Collected data
[Start of Attachment]

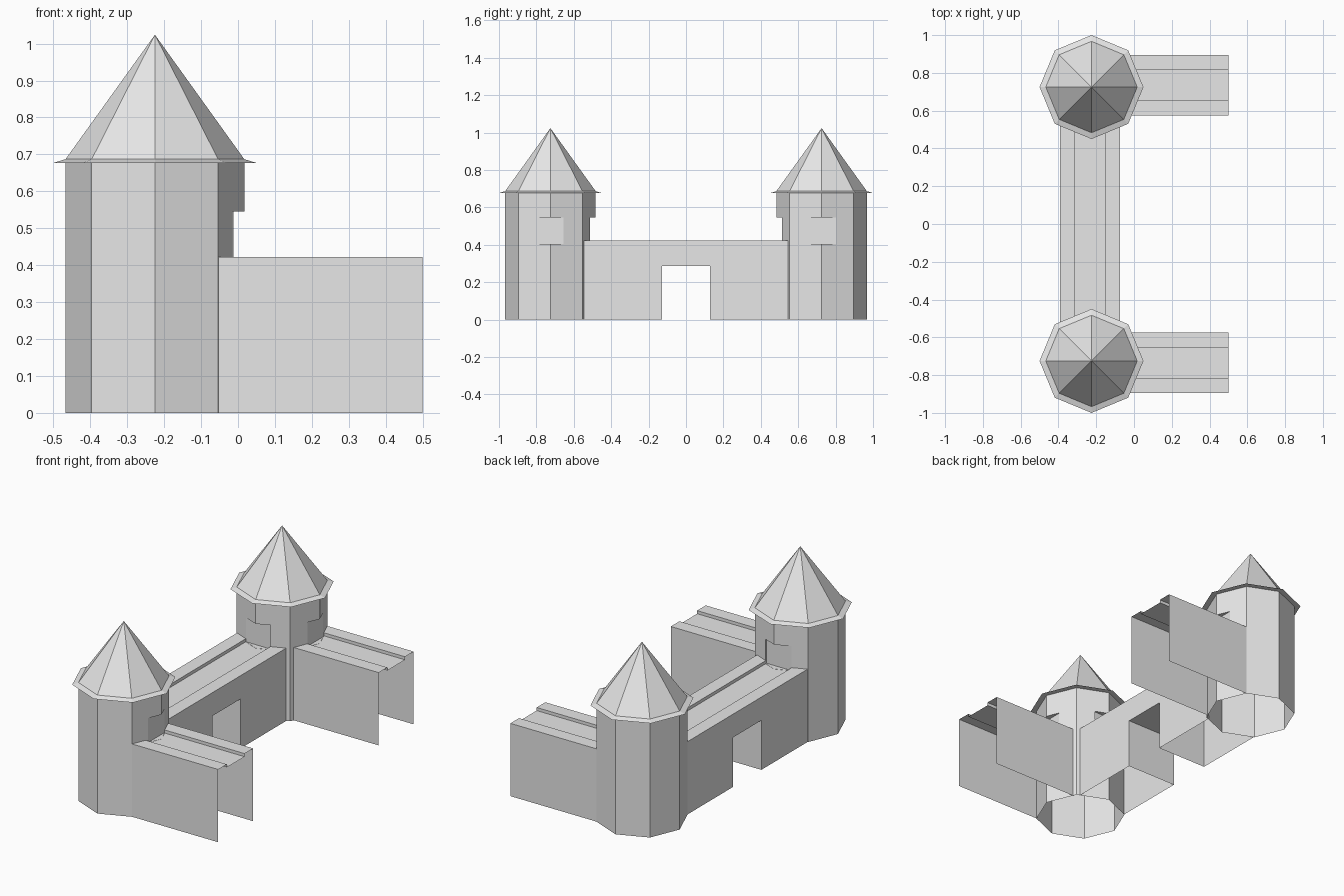
import bpy, bmesh, math
from mathutils import Vector

cube = bpy.data.objects.get("Cube")
if cube:
    bpy.data.objects.remove(cube, do_unlink=True)

stone = bpy.data.materials.new("light_grey_stone")
stone.use_nodes = True
stone.diffuse_color = (0.8, 0.8, 0.8, 1)
stone.node_tree.nodes["Principled BSDF"].inputs["Base Color"].default_value = (0.8, 0.8, 0.8, 1)

TOWER_X, TOWER_Y, TOWER_R = -0.225, 0.725, 0.242
EAVE_Z, WALL_Z, FLOOR_Z = 0.677, 0.422, 0.404
HALF, CHANNEL = 0.16, 0.081          # wall half width, walkway half width
ARM_Y, LINK_X = 0.735, -0.233        # centre lines of the walls


def finish(name, bm):
    mesh = bpy.data.meshes.new(name)
    bm.to_mesh(mesh)
    bm.free()
    mesh.materials.append(stone)
    obj = bpy.data.objects.new(name, mesh)
    bpy.context.collection.objects.link(obj)
    return obj


def add_face(bm, points):
    return bm.faces.new([bm.verts.new(p) for p in points])


def octagon_rings(bm, centre, rings):
    """Stack of octagons, closed at the bottom; radius 0 gives an apex."""
    loops = []
    for r, z in rings:
        loops.append([centre + Vector((r * math.cos(i * math.pi / 4),
                                       r * math.sin(i * math.pi / 4), z)) for i in range(8)])
    add_face(bm, loops[0][::-1])
    for low, high in zip(loops, loops[1:]):
        for i in range(8):
            j = (i + 1) % 8
            quad = [low[i], low[j], high[j], high[i]]
            add_face(bm, quad[:3] if quad[2] == quad[3] else quad)
    if rings[-1][0] > 0:
        add_face(bm, loops[-1])
    bmesh.ops.remove_doubles(bm, verts=bm.verts, dist=0.0001)


def box(name, low, high):
    bm = bmesh.new()
    bmesh.ops.create_cube(bm, size=1)
    for v in bm.verts:
        v.co = [l + (c + 0.5) * (h - l) for c, l, h in zip(v.co, low, high)]
    obj = finish(name, bm)
    obj.hide_render = True
    return obj


def tower(name, side):
    centre = Vector((TOWER_X, side * TOWER_Y, 0))
    bm = bmesh.new()
    octagon_rings(bm, centre, [(TOWER_R, 0), (TOWER_R, EAVE_Z)])
    body = finish(name + "_tower", bm)

    # doorway recesses above the two walkways
    sill, head = 0.405, 0.546
    inner = side * (TOWER_Y - 0.206)
    ys = sorted((inner, inner - side * 0.2))
    cutters = [
        box("doorway_cutter", (-0.015, side * ARM_Y - CHANNEL, sill),
            (0.2, side * ARM_Y + CHANNEL, head)),
        box("doorway_cutter", (LINK_X - CHANNEL, ys[0], sill),
            (LINK_X + CHANNEL, ys[1], head)),
    ]
    for c in cutters:
        mod = body.modifiers.new("doorway", 'BOOLEAN')
        mod.operation, mod.solver, mod.object = 'DIFFERENCE', 'EXACT', c
    bpy.context.view_layer.update()
    cut = body.evaluated_get(bpy.context.evaluated_depsgraph_get())
    bm = bmesh.new()
    bm.from_mesh(cut.to_mesh())
    cut.to_mesh_clear()
    body.modifiers.clear()
    # the tower is open underneath
    floor = [f for f in bm.faces if f.calc_center_median().z < 0.001]
    bmesh.ops.delete(bm, geom=floor, context='FACES')
    bm.to_mesh(body.data)
    bm.free()
    for c in cutters:
        bpy.data.objects.remove(c, do_unlink=True)

    # pointed roof with a flared eave
    bm = bmesh.new()
    octagon_rings(bm, centre, [(0.275, EAVE_Z), (TOWER_R, 0.687), (0, 1.024)])
    finish(name + "_roof", bm)


def wall(name, origin, direction, spans, tunnel=None):
    """Thin shell with a sunken walkway; spans are (start, end, bottom)."""
    d = Vector(direction)
    s = Vector((d.y, -d.x, 0))
    o = Vector(origin)

    def at(along, across, z):
        return o + d * along + s * across + Vector((0, 0, z))

    bm = bmesh.new()
    for a, b, bottom in spans:
        profile = [(-HALF, bottom), (-HALF, WALL_Z), (-CHANNEL, WALL_Z), (-CHANNEL, FLOOR_Z),
                   (CHANNEL, FLOOR_Z), (CHANNEL, WALL_Z), (HALF, WALL_Z), (HALF, bottom)]
        for p, q in zip(profile, profile[1:]):
            add_face(bm, [at(a, *p), at(a, *q), at(b, *q), at(b, *p)])
    # lining of the gateway
    if tunnel:
        half, top = tunnel
        lining = [(-half, 0), (-half, top), (half, top), (half, 0)]
        for (a, za), (b, zb) in zip(lining, lining[1:]):
            add_face(bm, [at(a, -HALF, za), at(a, HALF, za), at(b, HALF, zb), at(b, -HALF, zb)])
    bmesh.ops.remove_doubles(bm, verts=bm.verts, dist=0.0001)
    # merge the coplanar strips of neighbouring spans
    bmesh.ops.dissolve_limit(bm, angle_limit=0.01, verts=bm.verts, edges=bm.edges)
    finish(name, bm)


for label, side in (("front", -1), ("back", 1)):
    tower(label, side)
    wall(label + "_side_wall", (0, side * ARM_Y, 0), (1, 0, 0), [(-0.054, 0.5, 0)])

GATE, GATE_Z, END = 0.129, 0.287, 0.552
wall("gate_wall", (LINK_X, 0, 0), (0, 1, 0),
     [(-END, -GATE, 0), (-GATE, GATE, GATE_Z), (GATE, END, 0)], (GATE, GATE_Z))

[End of Attachment]

**What you need to do:** Drop the pictures and reproduce the rest of the data above exactly.

**Output of the exercise:**
import bpy, bmesh, math
from mathutils import Vector

cube = bpy.data.objects.get("Cube")
if cube:
    bpy.data.objects.remove(cube, do_unlink=True)

stone = bpy.data.materials.new("light_grey_stone")
stone.use_nodes = True
stone.diffuse_color = (0.8, 0.8, 0.8, 1)
stone.node_tree.nodes["Principled BSDF"].inputs["Base Color"].default_value = (0.8, 0.8, 0.8, 1)

TOWER_X, TOWER_Y, TOWER_R = -0.225, 0.725, 0.242
EAVE_Z, WALL_Z, FLOOR_Z = 0.677, 0.422, 0.404
HALF, CHANNEL = 0.16, 0.081          # wall half width, walkway half width
ARM_Y, LINK_X = 0.735, -0.233        # centre lines of the walls


def finish(name, bm):
    mesh = bpy.data.meshes.new(name)
    bm.to_mesh(mesh)
    bm.free()
    mesh.materials.append(stone)
    obj = bpy.data.objects.new(name, mesh)
    bpy.context.collection.objects.link(obj)
    return obj


def add_face(bm, points):
    return bm.faces.new([bm.verts.new(p) for p in points])


def octagon_rings(bm, centre, rings):
    """Stack of octagons, closed at the bottom; radius 0 gives an apex."""
    loops = []
    for r, z in rings:
        loops.append([centre + Vector((r * math.cos(i * math.pi / 4),
                                       r * math.sin(i * math.pi / 4), z)) for i in range(8)])
    add_face(bm, loops[0][::-1])
    for low, high in zip(loops, loops[1:]):
        for i in range(8):
            j = (i + 1) % 8
            quad = [low[i], low[j], high[j], high[i]]
            add_face(bm, quad[:3] if quad[2] == quad[3] else quad)
    if rings[-1][0] > 0:
        add_face(bm, loops[-1])
    bmesh.ops.remove_doubles(bm, verts=bm.verts, dist=0.0001)


def box(name, low, high):
    bm = bmesh.new()
    bmesh.ops.create_cube(bm, size=1)
    for v in bm.verts:
        v.co = [l + (c + 0.5) * (h - l) for c, l, h in zip(v.co, low, high)]
    obj = finish(name, bm)
    obj.hide_render = True
    return obj


def tower(name, side):
    centre = Vector((TOWER_X, side * TOWER_Y, 0))
    bm = bmesh.new()
    octagon_rings(bm, centre, [(TOWER_R, 0), (TOWER_R, EAVE_Z)])
    body = finish(name + "_tower", bm)

    # doorway recesses above the two walkways
    sill, head = 0.405, 0.546
    inner = side * (TOWER_Y - 0.206)
    ys = sorted((inner, inner - side * 0.2))
    cutters = [
        box("doorway_cutter", (-0.015, side * ARM_Y - CHANNEL, sill),
            (0.2, side * ARM_Y + CHANNEL, head)),
        box("doorway_cutter", (LINK_X - CHANNEL, ys[0], sill),
            (LINK_X + CHANNEL, ys[1], head)),
    ]
    for c in cutters:
        mod = body.modifiers.new("doorway", 'BOOLEAN')
        mod.operation, mod.solver, mod.object = 'DIFFERENCE', 'EXACT', c
    bpy.context.view_layer.update()
    cut = body.evaluated_get(bpy.context.evaluated_depsgraph_get())
    bm = bmesh.new()
    bm.from_mesh(cut.to_mesh())
    cut.to_mesh_clear()
    body.modifiers.clear()
    # the tower is open underneath
    floor = [f for f in bm.faces if f.calc_center_median().z < 0.001]
    bmesh.ops.delete(bm, geom=floor, context='FACES')
    bm.to_mesh(body.data)
    bm.free()
    for c in cutters:
        bpy.data.objects.remove(c, do_unlink=True)

    # pointed roof with a flared eave
    bm = bmesh.new()
    octagon_rings(bm, centre, [(0.275, EAVE_Z), (TOWER_R, 0.687), (0, 1.024)])
    finish(name + "_roof", bm)


def wall(name, origin, direction, spans, tunnel=None):
    """Thin shell with a sunken walkway; spans are (start, end, bottom)."""
    d = Vector(direction)
    s = Vector((d.y, -d.x, 0))
    o = Vector(origin)

    def at(along, across, z):
        return o + d * along + s * across + Vector((0, 0, z))

    bm = bmesh.new()
    for a, b, bottom in spans:
        profile = [(-HALF, bottom), (-HALF, WALL_Z), (-CHANNEL, WALL_Z), (-CHANNEL, FLOOR_Z),
                   (CHANNEL, FLOOR_Z), (CHANNEL, WALL_Z), (HALF, WALL_Z), (HALF, bottom)]
        for p, q in zip(profile, profile[1:]):
            add_face(bm, [at(a, *p), at(a, *q), at(b, *q), at(b, *p)])
    # lining of the gateway
    if tunnel:
        half, top = tunnel
        lining = [(-half, 0), (-half, top), (half, top), (half, 0)]
        for (a, za), (b, zb) in zip(lining, lining[1:]):
            add_face(bm, [at(a, -HALF, za), at(a, HALF, za), at(b, HALF, zb), at(b, -HALF, zb)])
    bmesh.ops.remove_doubles(bm, verts=bm.verts, dist=0.0001)
    # merge the coplanar strips of neighbouring spans
    bmesh.ops.dissolve_limit(bm, angle_limit=0.01, verts=bm.verts, edges=bm.edges)
    finish(name, bm)


for label, side in (("front", -1), ("back", 1)):
    tower(label, side)
    wall(label + "_side_wall", (0, side * ARM_Y, 0), (1, 0, 0), [(-0.054, 0.5, 0)])

GATE, GATE_Z, END = 0.129, 0.287, 0.552
wall("gate_wall", (LINK_X, 0, 0), (0, 1, 0),
     [(-END, -GATE, 0), (-GATE, GATE, GATE_Z), (GATE, END, 0)], (GATE, GATE_Z))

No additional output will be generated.